* **Stored data**

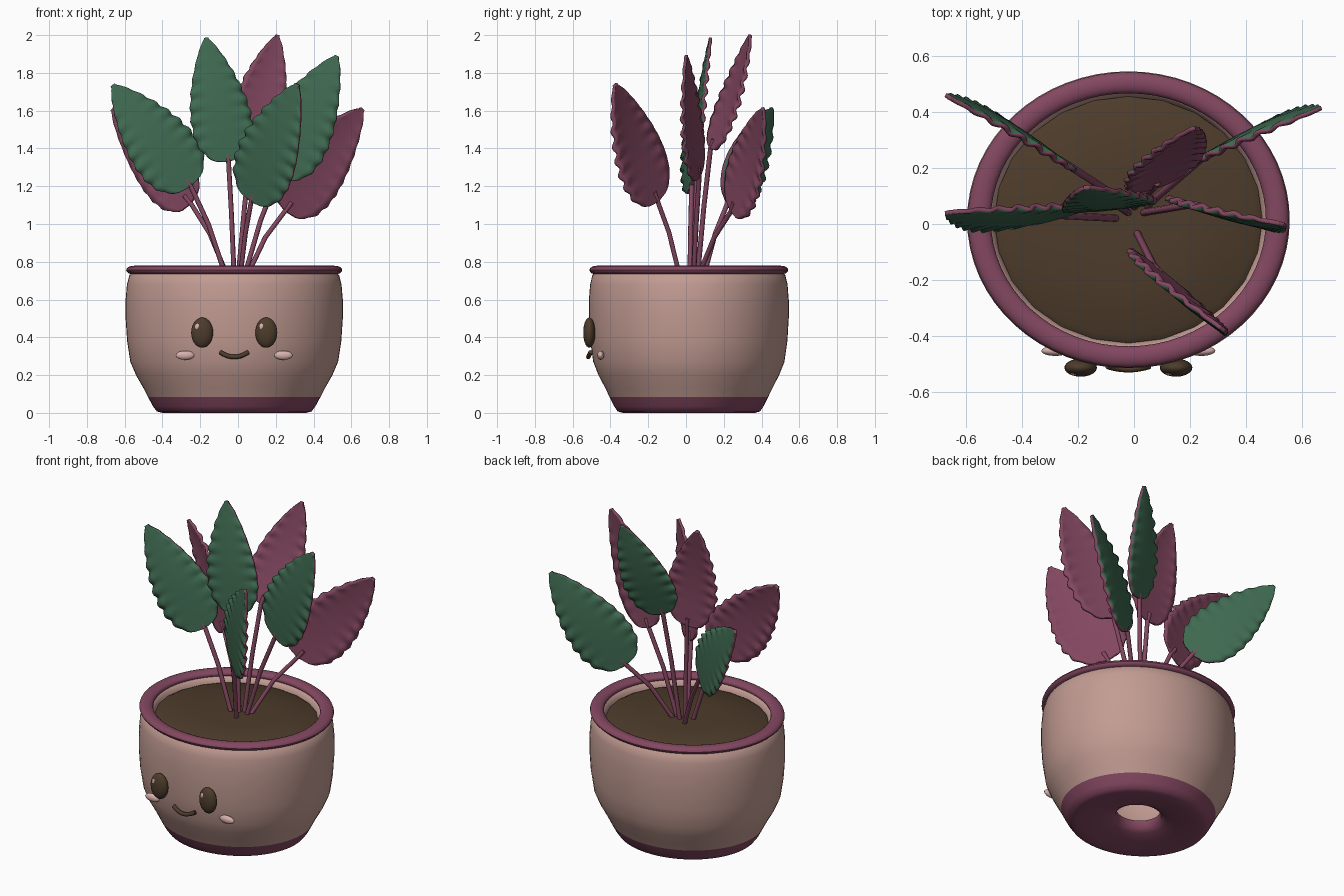
import bpy, bmesh
from math import sin, cos, pi
from mathutils import Vector

cube = bpy.data.objects.get("Cube")
if cube:
    bpy.data.objects.remove(cube, do_unlink=True)

CX, CY, SQUASH = -0.02, 0.015, 0.92   # pot centre and its oval depth


def material(name, rgb):
    m = bpy.data.materials.new(name)
    m.use_nodes = True
    m.diffuse_color = (*rgb, 1)
    node = next(n for n in m.node_tree.nodes if n.type == 'BSDF_PRINCIPLED')
    node.inputs["Base Color"].default_value = (*rgb, 1)
    node.inputs["Roughness"].default_value = 0.7
    return m


pink = material("dusty pink", (0.54, 0.33, 0.29))
plum = material("plum", (0.23, 0.064, 0.118))
green = material("leaf green", (0.05, 0.145, 0.083))
brown = material("dark brown", (0.075, 0.045, 0.024))
pale = material("pale pink", (0.68, 0.44, 0.42))


def add_object(name, bm, *mats):
    mesh = bpy.data.meshes.new(name)
    for f in bm.faces:
        f.smooth = True
    bm.to_mesh(mesh)
    bm.free()
    ob = bpy.data.objects.new(name, mesh)
    for m in mats:
        mesh.materials.append(m)
    bpy.context.collection.objects.link(ob)
    return ob


def grid_faces(bm, rows, wrap=False):
    for low, high in zip(rows, rows[1:]):
        n = len(low)
        for j in range(n if wrap else n - 1):
            k = (j + 1) % n
            bm.faces.new((low[j], low[k], high[k], high[j]))


def lathe(name, profile, mat, sides=64):
    bm = bmesh.new()
    rows = []
    for r, z in profile:
        angles = [2 * pi * i / sides for i in range(sides)]
        rows.append([bm.verts.new((CX + r * cos(a), CY + SQUASH * r * sin(a), z))
                     for a in angles])
    grid_faces(bm, rows, wrap=True)
    return add_object(name, bm, mat)


def ball(name, centre, radii, mat):
    bm = bmesh.new()
    bmesh.ops.create_uvsphere(bm, u_segments=24, v_segments=14, radius=1)
    bmesh.ops.scale(bm, vec=radii, verts=bm.verts)
    bmesh.ops.translate(bm, vec=centre, verts=bm.verts)
    return add_object(name, bm, mat)


def tube(name, points, radius, mat):
    cu = bpy.data.curves.new(name, 'CURVE')
    cu.dimensions = '3D'
    cu.bevel_depth = radius
    cu.bevel_resolution = 2
    cu.use_fill_caps = True
    sp = cu.splines.new('POLY')
    sp.points.add(len(points) - 1)
    for p, co in zip(sp.points, points):
        p.co = (*co, 1)
    sp.use_smooth = True
    cu.materials.append(mat)
    ob = bpy.data.objects.new(name, cu)
    bpy.context.collection.objects.link(ob)


# Pot: plum foot with drain hole, pink shell inside and out, plum rim
lathe("pot_foot", [(0.13, 0.09), (0.135, 0.05), (0.17, 0.03), (0.24, 0.015), (0.33, 0.003),
                   (0.38, 0), (0.41, 0.008), (0.43, 0.035), (0.457, 0.085)], plum)
lathe("pot_body", [(0.457, 0.085), (0.48, 0.13), (0.52, 0.2), (0.55, 0.27), (0.567, 0.38),
                   (0.575, 0.5), (0.575, 0.6), (0.568, 0.68), (0.555, 0.73), (0.53, 0.75),
                   (0.5, 0.75), (0.48, 0.72), (0.46, 0.64), (0.455, 0.4), (0.4, 0.16),
                   (0.3, 0.1), (0.13, 0.09)], pink)
lathe("pot_rim", [(0.531 + 0.041 * cos(a), 0.756 + 0.023 * sin(a))
                  for a in [2 * pi * i / 16 for i in range(17)]], plum)
lathe("soil", [(0.478, 0.71), (0.455, 0.722), (0.2, 0.73), (0.001, 0.73)], brown, 24)

# Face
for side, s in (("right", -1), ("left", 1)):
    x = CX + 0.17 * s
    ball(side + "_eye", (x, -0.512, 0.425), (0.058, 0.032, 0.08), brown)
    ball(side + "_eye_glint", (x - 0.024, -0.534, 0.455), (0.014, 0.006, 0.018), pale)
    ball(side + "_cheek", (CX + 0.26 * s, -0.452, 0.305), (0.05, 0.018, 0.024), pale)
tube("mouth", [(CX + 0.075 * u, -0.517 + 0.012 * u * u, 0.296 + 0.026 * u * u)
               for u in [i / 5 - 1 for i in range(11)]], 0.012, brown)


def leaf(name, root, base, tip, facing, half):
    """Wavy two-coloured blade on a bent stem; facing is the green side."""
    root, base, tip, n = map(Vector, (root, base, tip, facing))
    axis = tip - base
    a = axis.normalized()
    n = (n - a * n.dot(a)).normalized()
    w = a.cross(n)
    bm = bmesh.new()
    rows, steps, cols = [], 64, 10
    for i in range(steps + 1):
        t = i / steps
        wave = sin(2 * pi * 9 * t)
        width = half * max(0.02, sin(pi * t ** 0.6)) ** 0.7 * (1 + 0.035 * wave)
        row = []
        for j in range(cols + 1):
            s = 2 * j / cols - 1
            lift = 0.022 * sin(pi * t) * (1 - 0.5 * s * s) + 0.009 * wave * s ** 4 * sin(pi * t)
            row.append(bm.verts.new(base + axis * t + w * (s * width) + n * lift))
        rows.append(row)
    grid_faces(bm, rows)
    ob = add_object(name + "_leaf", bm, green, plum)
    mod = ob.modifiers.new("thickness", 'SOLIDIFY')
    mod.thickness = 0.016
    mod.offset = 0
    mod.material_offset = 1
    mod.material_offset_rim = 1
    bend = root.lerp(base, 0.5) + Vector((0, 0, 0.04))
    tube(name + "_stem", [root, bend, base, base + axis * 0.08], 0.013, plum)


# Foliage: stem root, blade base, tip, green side direction, half width
leaf("right", (-0.06, 0.02, 0.71), (-0.25, 0.03, 1.2), (-0.665, 0.04, 1.735), (0.1, -1, 0.25), 0.18)
leaf("back_right", (-0.05, 0.09, 0.71), (-0.25, 0.22, 1.11), (-0.665, 0.455, 1.61), (0.5, 0.87, 0.1), 0.17)
leaf("middle", (-0.02, 0.04, 0.71), (-0.05, 0.06, 1.33), (-0.17, 0.13, 1.985), (0.1, -1, 0.1), 0.16)
leaf("back", (0, 0.06, 0.71), (0.07, 0.13, 1.4), (0.21, 0.34, 2.0), (-0.35, 0.9, -0.2), 0.145)
leaf("left", (0.03, 0.04, 0.71), (0.21, 0.07, 1.25), (0.525, 0, 1.89), (-0.25, -1, 0.05), 0.18)
leaf("front", (0.01, -0.03, 0.71), (0.07, -0.15, 1.12), (0.315, -0.375, 1.74), (-0.63, -0.77, -0.05), 0.195)
leaf("back_left", (0.04, 0.06, 0.71), (0.25, 0.24, 1.07), (0.66, 0.41, 1.61), (-0.38, 0.92, 0.12), 0.18)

* **Task prompt**
Repeat the records word for word. Any picture in them should be left out.

* **Output of the exercise**
import bpy, bmesh
from math import sin, cos, pi
from mathutils import Vector

cube = bpy.data.objects.get("Cube")
if cube:
    bpy.data.objects.remove(cube, do_unlink=True)

CX, CY, SQUASH = -0.02, 0.015, 0.92   # pot centre and its oval depth


def material(name, rgb):
    m = bpy.data.materials.new(name)
    m.use_nodes = True
    m.diffuse_color = (*rgb, 1)
    node = next(n for n in m.node_tree.nodes if n.type == 'BSDF_PRINCIPLED')
    node.inputs["Base Color"].default_value = (*rgb, 1)
    node.inputs["Roughness"].default_value = 0.7
    return m


pink = material("dusty pink", (0.54, 0.33, 0.29))
plum = material("plum", (0.23, 0.064, 0.118))
green = material("leaf green", (0.05, 0.145, 0.083))
brown = material("dark brown", (0.075, 0.045, 0.024))
pale = material("pale pink", (0.68, 0.44, 0.42))


def add_object(name, bm, *mats):
    mesh = bpy.data.meshes.new(name)
    for f in bm.faces:
        f.smooth = True
    bm.to_mesh(mesh)
    bm.free()
    ob = bpy.data.objects.new(name, mesh)
    for m in mats:
        mesh.materials.append(m)
    bpy.context.collection.objects.link(ob)
    return ob


def grid_faces(bm, rows, wrap=False):
    for low, high in zip(rows, rows[1:]):
        n = len(low)
        for j in range(n if wrap else n - 1):
            k = (j + 1) % n
            bm.faces.new((low[j], low[k], high[k], high[j]))


def lathe(name, profile, mat, sides=64):
    bm = bmesh.new()
    rows = []
    for r, z in profile:
        angles = [2 * pi * i / sides for i in range(sides)]
        rows.append([bm.verts.new((CX + r * cos(a), CY + SQUASH * r * sin(a), z))
                     for a in angles])
    grid_faces(bm, rows, wrap=True)
    return add_object(name, bm, mat)


def ball(name, centre, radii, mat):
    bm = bmesh.new()
    bmesh.ops.create_uvsphere(bm, u_segments=24, v_segments=14, radius=1)
    bmesh.ops.scale(bm, vec=radii, verts=bm.verts)
    bmesh.ops.translate(bm, vec=centre, verts=bm.verts)
    return add_object(name, bm, mat)


def tube(name, points, radius, mat):
    cu = bpy.data.curves.new(name, 'CURVE')
    cu.dimensions = '3D'
    cu.bevel_depth = radius
    cu.bevel_resolution = 2
    cu.use_fill_caps = True
    sp = cu.splines.new('POLY')
    sp.points.add(len(points) - 1)
    for p, co in zip(sp.points, points):
        p.co = (*co, 1)
    sp.use_smooth = True
    cu.materials.append(mat)
    ob = bpy.data.objects.new(name, cu)
    bpy.context.collection.objects.link(ob)


# Pot: plum foot with drain hole, pink shell inside and out, plum rim
lathe("pot_foot", [(0.13, 0.09), (0.135, 0.05), (0.17, 0.03), (0.24, 0.015), (0.33, 0.003),
                   (0.38, 0), (0.41, 0.008), (0.43, 0.035), (0.457, 0.085)], plum)
lathe("pot_body", [(0.457, 0.085), (0.48, 0.13), (0.52, 0.2), (0.55, 0.27), (0.567, 0.38),
                   (0.575, 0.5), (0.575, 0.6), (0.568, 0.68), (0.555, 0.73), (0.53, 0.75),
                   (0.5, 0.75), (0.48, 0.72), (0.46, 0.64), (0.455, 0.4), (0.4, 0.16),
                   (0.3, 0.1), (0.13, 0.09)], pink)
lathe("pot_rim", [(0.531 + 0.041 * cos(a), 0.756 + 0.023 * sin(a))
                  for a in [2 * pi * i / 16 for i in range(17)]], plum)
lathe("soil", [(0.478, 0.71), (0.455, 0.722), (0.2, 0.73), (0.001, 0.73)], brown, 24)

# Face
for side, s in (("right", -1), ("left", 1)):
    x = CX + 0.17 * s
    ball(side + "_eye", (x, -0.512, 0.425), (0.058, 0.032, 0.08), brown)
    ball(side + "_eye_glint", (x - 0.024, -0.534, 0.455), (0.014, 0.006, 0.018), pale)
    ball(side + "_cheek", (CX + 0.26 * s, -0.452, 0.305), (0.05, 0.018, 0.024), pale)
tube("mouth", [(CX + 0.075 * u, -0.517 + 0.012 * u * u, 0.296 + 0.026 * u * u)
               for u in [i / 5 - 1 for i in range(11)]], 0.012, brown)


def leaf(name, root, base, tip, facing, half):
    """Wavy two-coloured blade on a bent stem; facing is the green side."""
    root, base, tip, n = map(Vector, (root, base, tip, facing))
    axis = tip - base
    a = axis.normalized()
    n = (n - a * n.dot(a)).normalized()
    w = a.cross(n)
    bm = bmesh.new()
    rows, steps, cols = [], 64, 10
    for i in range(steps + 1):
        t = i / steps
        wave = sin(2 * pi * 9 * t)
        width = half * max(0.02, sin(pi * t ** 0.6)) ** 0.7 * (1 + 0.035 * wave)
        row = []
        for j in range(cols + 1):
            s = 2 * j / cols - 1
            lift = 0.022 * sin(pi * t) * (1 - 0.5 * s * s) + 0.009 * wave * s ** 4 * sin(pi * t)
            row.append(bm.verts.new(base + axis * t + w * (s * width) + n * lift))
        rows.append(row)
    grid_faces(bm, rows)
    ob = add_object(name + "_leaf", bm, green, plum)
    mod = ob.modifiers.new("thickness", 'SOLIDIFY')
    mod.thickness = 0.016
    mod.offset = 0
    mod.material_offset = 1
    mod.material_offset_rim = 1
    bend = root.lerp(base, 0.5) + Vector((0, 0, 0.04))
    tube(name + "_stem", [root, bend, base, base + axis * 0.08], 0.013, plum)


# Foliage: stem root, blade base, tip, green side direction, half width
leaf("right", (-0.06, 0.02, 0.71), (-0.25, 0.03, 1.2), (-0.665, 0.04, 1.735), (0.1, -1, 0.25), 0.18)
leaf("back_right", (-0.05, 0.09, 0.71), (-0.25, 0.22, 1.11), (-0.665, 0.455, 1.61), (0.5, 0.87, 0.1), 0.17)
leaf("middle", (-0.02, 0.04, 0.71), (-0.05, 0.06, 1.33), (-0.17, 0.13, 1.985), (0.1, -1, 0.1), 0.16)
leaf("back", (0, 0.06, 0.71), (0.07, 0.13, 1.4), (0.21, 0.34, 2.0), (-0.35, 0.9, -0.2), 0.145)
leaf("left", (0.03, 0.04, 0.71), (0.21, 0.07, 1.25), (0.525, 0, 1.89), (-0.25, -1, 0.05), 0.18)
leaf("front", (0.01, -0.03, 0.71), (0.07, -0.15, 1.12), (0.315, -0.375, 1.74), (-0.63, -0.77, -0.05), 0.195)
leaf("back_left", (0.04, 0.06, 0.71), (0.25, 0.24, 1.07), (0.66, 0.41, 1.61), (-0.38, 0.92, 0.12), 0.18)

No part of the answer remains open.